Infrastructure Victoria has called for any new long-term plan for freight rail in the state to consider incorporating sections of the original Murray Basin Rail Project, dropped from the revised business case.
The revised case includes the replacement of an 88-kilometre section of track, completed between Maryborough and Ararat in 2017 using poor-quality, century-old "legacy" rail.
Sidings at Maryborough, Donald, and Merbein, removed as part of the first project, will be rebuilt, along with additional improvements, such as passing loops to reduce congestion.
But the revised plan did not include conversion of broad gauge sections on the Sea Lake and Manangatang lines to standard gauge.
An Infrastructure Victoria report Victoria's Infrastructure Strategy 2021-2051, has found some of the works, left out of the revised plan, should be reconsidered.
Infrastructure Victoria Research and Economics director Llewellyn Reynders said there was a need for a long-term plan, for freight rail.
"We need a plan that can consider some of the components that didn't proceed under the revised MBRP and so that the network is properly maintained.
"We had quite a lot of feedback on people's views on that project and how it unfolded.
"We certainly think there are opportunities to do better in the future."
The Infrastructure Victoria report contained comments from residents from five regions, expressing disappointment over the failure to finish the project, as originally planned.
Wimmera Southern Mallee stakeholders highlighted the failure to upgrade the line from the region to Portland.
Central Highlands' stakeholders advocated for rail freight improvements, including standardising freight lines such as Maryborough to Ballarat, Ballarat to Geelong and the Ballarat to Ararat line.
In the Loddon Campaspe region, many stakeholders expressed major concerns with the reduced scope of the MBRP.
Mr Reynders said the report was based on extensive consultation with regional stakeholders.
"We wanted this strategy to get the appropriate emphasis on regional Victoria and ensure the strategy was working for the whole state," Mr Reyners said.

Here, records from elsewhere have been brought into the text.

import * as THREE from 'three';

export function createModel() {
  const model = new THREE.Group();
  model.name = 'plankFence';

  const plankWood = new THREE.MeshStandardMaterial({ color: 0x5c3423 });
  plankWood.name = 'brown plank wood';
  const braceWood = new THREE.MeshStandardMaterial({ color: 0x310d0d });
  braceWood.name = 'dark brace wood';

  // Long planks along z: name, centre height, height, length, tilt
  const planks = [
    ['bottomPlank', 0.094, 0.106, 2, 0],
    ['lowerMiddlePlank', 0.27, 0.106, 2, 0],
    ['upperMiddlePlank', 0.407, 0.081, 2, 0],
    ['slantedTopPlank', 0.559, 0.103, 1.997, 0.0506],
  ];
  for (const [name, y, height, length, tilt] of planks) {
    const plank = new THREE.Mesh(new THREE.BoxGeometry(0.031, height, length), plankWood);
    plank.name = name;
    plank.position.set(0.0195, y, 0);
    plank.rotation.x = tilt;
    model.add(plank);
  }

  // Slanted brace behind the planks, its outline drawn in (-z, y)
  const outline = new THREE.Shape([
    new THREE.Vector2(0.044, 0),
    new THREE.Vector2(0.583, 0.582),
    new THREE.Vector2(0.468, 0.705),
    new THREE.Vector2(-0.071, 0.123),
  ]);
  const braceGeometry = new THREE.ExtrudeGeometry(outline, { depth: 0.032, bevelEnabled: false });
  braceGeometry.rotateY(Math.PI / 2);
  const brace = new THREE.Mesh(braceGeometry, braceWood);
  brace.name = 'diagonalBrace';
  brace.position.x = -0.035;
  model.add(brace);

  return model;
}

Freight had a "central importance" in supporting regional agriculture, extractive industries and manufacturing.
"They all depend heavily on an efficient, functional freight network, to get their products to market to compete in Victoria, nationally and internationally," he said.
Lack of a long-term plan presented a barrier to industry investing in accompanying infrastructure, in getting their product onto rail.
While he said he couldn't comment on the specifics of past projects, for Infrastructure Victoria it was about having a long-term plan as to how rail freight would "unfold" in the future.
Infrastructure Victoria proposed that the regional freight network development and asset management plan should:
- Determine the long-term rail gauge in different network sections, the sequence of projects, and ways to prepare for cost-effective gauge conversion
- Identify opportunities to realise efficiencies, particularly at ports
- Set maintenance standards and overcome constraints, such as critical track sections with lower loading limits
- Consider options for new intermodal terminals, and support connections between rail terminals and the main rail line
- Consider the interactions and access arrangements with passenger services and network plans.
The Victorian government should then commence feasibility and business case work on the next major rail freight project.
In doing so, it should improve governance, project and contract management, practices in project planning, scoping and cost estimation, and stakeholder engagement.
Infrastructure Victoria recommended the government should develop and publish the plan to provide certainty and confidence to investors and producers.
A government spokesperson said Victoria was delivering an unprecedented investment in infrastructure, across the state, spending billions of dollars on maintaining and upgrading regional road and rail freight networks.
"On top of the unprecedented investment in rail freight, Victoria is also establishing a long-term plan for the regional freight network taking into account the future needs of the network to 2050," the spokesperson said.